Pressing Problems Facing the U.S.

Pressing Problems Facing the U.S.

Pressing Problems Facing the U.S.

The FINANCIAL -- With less than four weeks until the midterm elections, Republican and Democratic voters differ widely in views of the seriousness of numerous problems facing the United States, including the fairness of the criminal justice system, climate change, economic inequality and illegal immigration.

Majorities of registered voters who support Democratic candidates for Congress rate 13 of 18 issues as “very big” problems facing the country. Among voters who favor the Republican candidates in their districts, majorities rate only five issues as very big problems.

More striking, several of the issues that rank among the most serious problems among Democratic voters – including how minorities are treated by the criminal justice system, climate change, the rich-poor gap, gun violence and racism – are viewed as very big problems by fewer than a third of Republican voters.

For example, 71% of Democratic voters say the way racial and ethnic minorities are treated by the criminal justice system is a very big problem for the country, compared with just 10% of Republican voters. Other issues have a similarly large partisan gap: Democratic voters are 61 percentage points more likely than Republican voters to say climate change is a very big problem and are 55 points more likely to say this about the gap between the rich and poor.

By contrast, illegal immigration is the highest-ranked national problem among GOP voters, but it ranks lowest among the 18 issues for Democratic voters (75% and 19%, respectively, say it is a very big problem).
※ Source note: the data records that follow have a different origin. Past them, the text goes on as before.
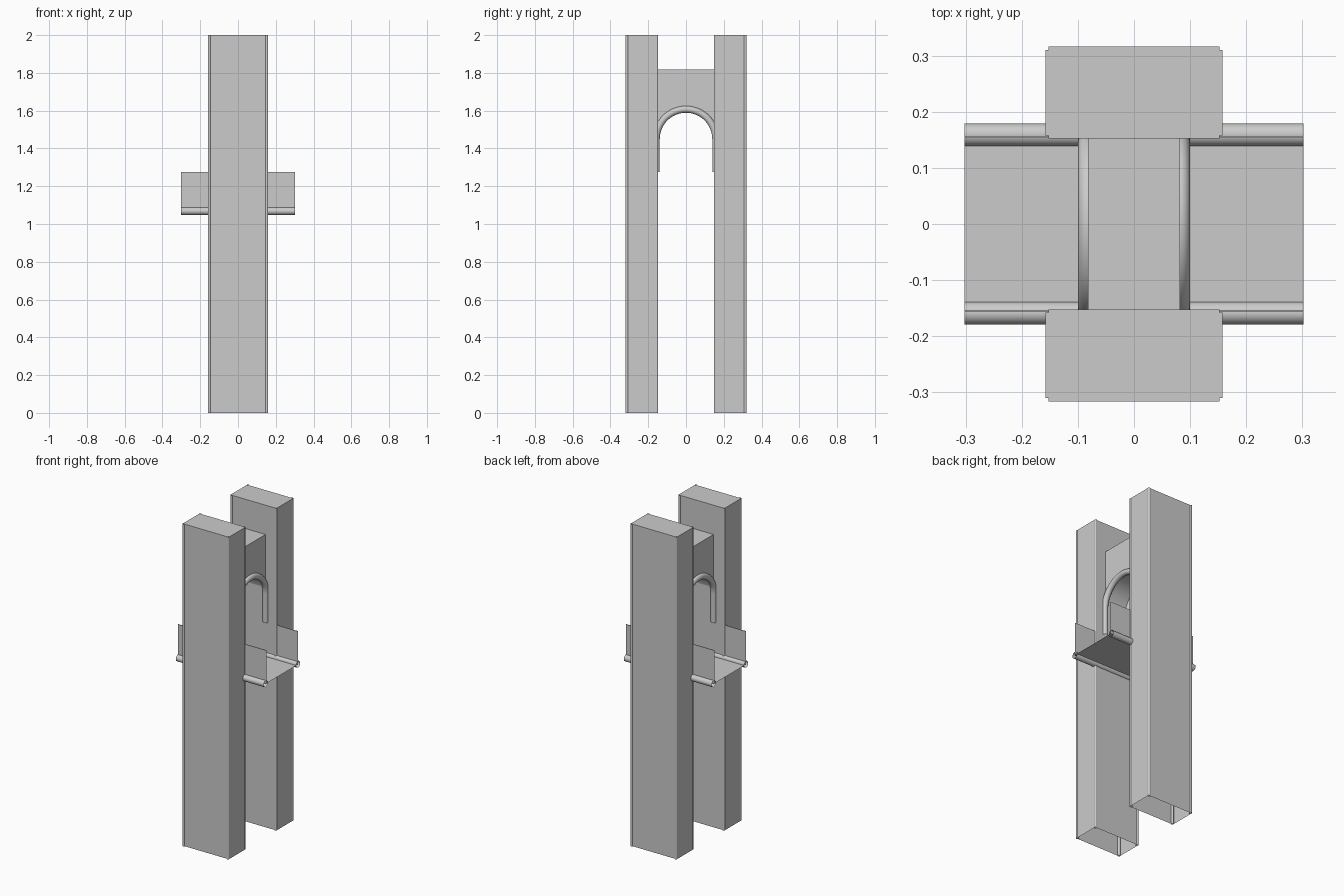
import bpy
import math

cube = bpy.data.objects.get("Cube")
if cube:
    bpy.data.objects.remove(cube, do_unlink=True)

grey = bpy.data.materials.new("stone_grey")
grey.use_nodes = True
grey.diffuse_color = (0.6, 0.6, 0.6, 1)
grey.node_tree.nodes["Principled BSDF"].inputs["Base Color"].default_value = grey.diffuse_color


def add_mesh(name, verts, faces, smooth=False):
    mesh = bpy.data.meshes.new(name)
    mesh.from_pydata(verts, [], faces)
    mesh.materials.append(grey)
    obj = bpy.data.objects.new(name, mesh)
    bpy.context.collection.objects.link(obj)
    if smooth:
        for poly in mesh.polygons:
            poly.use_smooth = True
    return obj


def loft(name, rings, closed=True, cap_start=False, cap_end=False, smooth=False):
    """Skin a list of rings that all have the same number of points."""
    n = len(rings[0])
    verts = [p for ring in rings for p in ring]
    faces = []
    for r in range(len(rings) - 1):
        for i in range(n if closed else n - 1):
            j = (i + 1) % n
            faces.append((r * n + i, r * n + j, (r + 1) * n + j, (r + 1) * n + i))
    if cap_start:
        faces.append(tuple(reversed(range(n))))
    if cap_end:
        faces.append(tuple(range(len(verts) - n, len(verts))))
    return add_mesh(name, verts, faces, smooth)


def circle(radius, count):
    return [(radius * math.cos(a), radius * math.sin(a))
            for a in (2 * math.pi * i / count for i in range(count))]


HEIGHT, HALF_W, INNER, OUTER = 2.0, 0.158, 0.152, 0.316
NOTCH = 0.006
DECK_X, DECK_Z, RAIL_Y = 0.302, 1.068, 0.159
SPRING, ARCH_R, ROLL, LEG_END = 1.45, 0.157, 0.018, 1.275
BLOCK_X, BLOCK_TOP = 0.082, 1.818

# Tower plan with a small square notch at every corner
mid, half_d = (INNER + OUTER) / 2, (OUTER - INNER) / 2
plan = []
for sx, sy in ((1, 1), (-1, 1), (-1, -1), (1, -1)):
    w, d = HALF_W, half_d
    corner = [(w, d - NOTCH), (w - NOTCH, d - NOTCH), (w - NOTCH, d)]
    if sx * sy < 0:
        corner.reverse()
    plan += [(sx * x, sy * y) for x, y in corner]

for side, label in ((-1, "front"), (1, "back")):
    # Hollow tower, open underneath
    loft(f"{label}_tower",
         [[(x, side * mid + y, z) for x, y in plan] for z in (0, HEIGHT)], cap_end=True)

    # Slim open tubes on the tower corners
    for sx in (-1, 1):
        for y in (INNER + 0.003, OUTER - 0.003):
            loft(f"{label}_corner_tube",
                 [[(sx * 0.152 + u, side * y + v, z) for u, v in circle(0.008, 16)]
                  for z in (0, HEIGHT)], smooth=True)

    # Round rail along the deck edge
    loft(f"{label}_deck_rail",
         [[(x, side * RAIL_Y + u, DECK_Z + v) for u, v in circle(0.02, 24)]
          for x in (-DECK_X, DECK_X)], smooth=True)

    # Thin parapet standing on the rail
    wall = [(0.153, DECK_Z), (0.153, LEG_END), (0.157, LEG_END), (0.157, DECK_Z)]
    loft(f"{label}_parapet",
         [[(x, side * y, z) for y, z in wall] for x in (-DECK_X, DECK_X)], closed=False)

# Deck sheet between the rails
add_mesh("deck", [(sx * DECK_X, sy * RAIL_Y, DECK_Z)
                  for sx, sy in ((-1, -1), (1, -1), (1, 1), (-1, 1))], [(0, 1, 2, 3)])

# Block between the towers with an arched underside
reach = math.acos(INNER / ARCH_R)
arc = [reach + (math.pi - 2 * reach) * i / 32 for i in range(33)]
soffit = [(ARCH_R * math.cos(a), SPRING + ARCH_R * math.sin(a)) for a in arc]
profile = soffit + [(-INNER, BLOCK_TOP), (INNER, BLOCK_TOP)]
block = loft("arch_block",
             [[(x, y, z) for y, z in profile] for x in (-BLOCK_X, BLOCK_X)],
             cap_start=True, cap_end=True)
for poly in block.data.polygons:
    poly.use_smooth = poly.normal.z < -0.1 or (len(poly.vertices) == 4 and poly.center.z < 1.6)
bpy.context.view_layer.objects.active = block
block.select_set(True)
bpy.ops.object.shade_smooth_by_angle(angle=math.radians(30))

# Round moulding around the arch on both faces, with straight legs
path = [(ARCH_R, LEG_END, 0)]
path += [(ARCH_R * math.cos(a), SPRING + ARCH_R * math.sin(a), a)
         for a in (math.pi * i / 40 for i in range(41))]
path.append((-ARCH_R, LEG_END, math.pi))
for sx, label in ((-1, "right"), (1, "left")):
    loft(f"{label}_arch_moulding",
         [[(sx * BLOCK_X + u, y + v * math.cos(a), z + v * math.sin(a))
           for u, v in circle(ROLL, 20)] for y, z, a in path], smooth=True)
The new national survey by Pew Research Center, conducted Sept. 24-Oct. 7 among 10,683 adults, including 8,904 registered voters, finds that majorities of GOP voters view several issues as either very big or moderately big problems facing the country. For example, while only 22% say the rich-poor gap is a very big problem, 61% say it is at least a moderately big problem for the country; 39% say it is either a small problem or not a problem at all. Among Democratic voters, 95% say the rich-poor divide is a very big or moderately big problem.

However, there are several issues that majorities of Republican voters say either are small problems or not problems at all. These include the treatment of people in the U.S. illegally (64% say it is small problem or not a problem at all); job opportunities for all Americans (61%); how minorities are treated by the criminal justice system (61%); and sexism (56%).Among voters who support the Democrat in their congressional district, 89% say sexism is a very big or moderately big problem, compared with 43% of GOP voters. And Democratic voters are about four times as likely as Republicans to say sexism is a very big problem for the country (50% vs. 12%).

The partisan divide in opinions about whether sexism is a serious problem is wider than the gender gap in these views. Nearly eight-in-ten women voters (79%) say sexism is at least a moderately big problem; 40% say it is very big problem. Among men voters, 58% say sexism is a very or moderately big problem (26% very big).

Overall, the shares viewing sexism as a very big problem were little changed over the field period of the survey, but the share of women who back Democratic candidates saying this rose, from 53% in interviews conducted Sept. 24-27 to 61% in surveys conducted afterward; there was little change in the views of men (Democratic or Republican) or Republican women over this period.

Reflecting their strongly positive views of the economy, just 8% of Republican voters say job opportunities for all Americans are a very big problem in the country today; this issue ranks relatively low for Democratic voters as well (33% very big problem). However, 67% of Democratic voters say wages and the cost of living are a very big problem for the country, compared with just 27% of Republican voters.

There are a few issues that similar shares of voters in both parties regard as major national problems. About six-in-ten (61%) Republican voters say the federal budget deficit is a very big problem, as do 56% of Democrats. In addition, there are modest differences on violent crime (49% of Republicans, 47% of Democrats) and drug addiction (67% of Republicans, 64% of Democrats).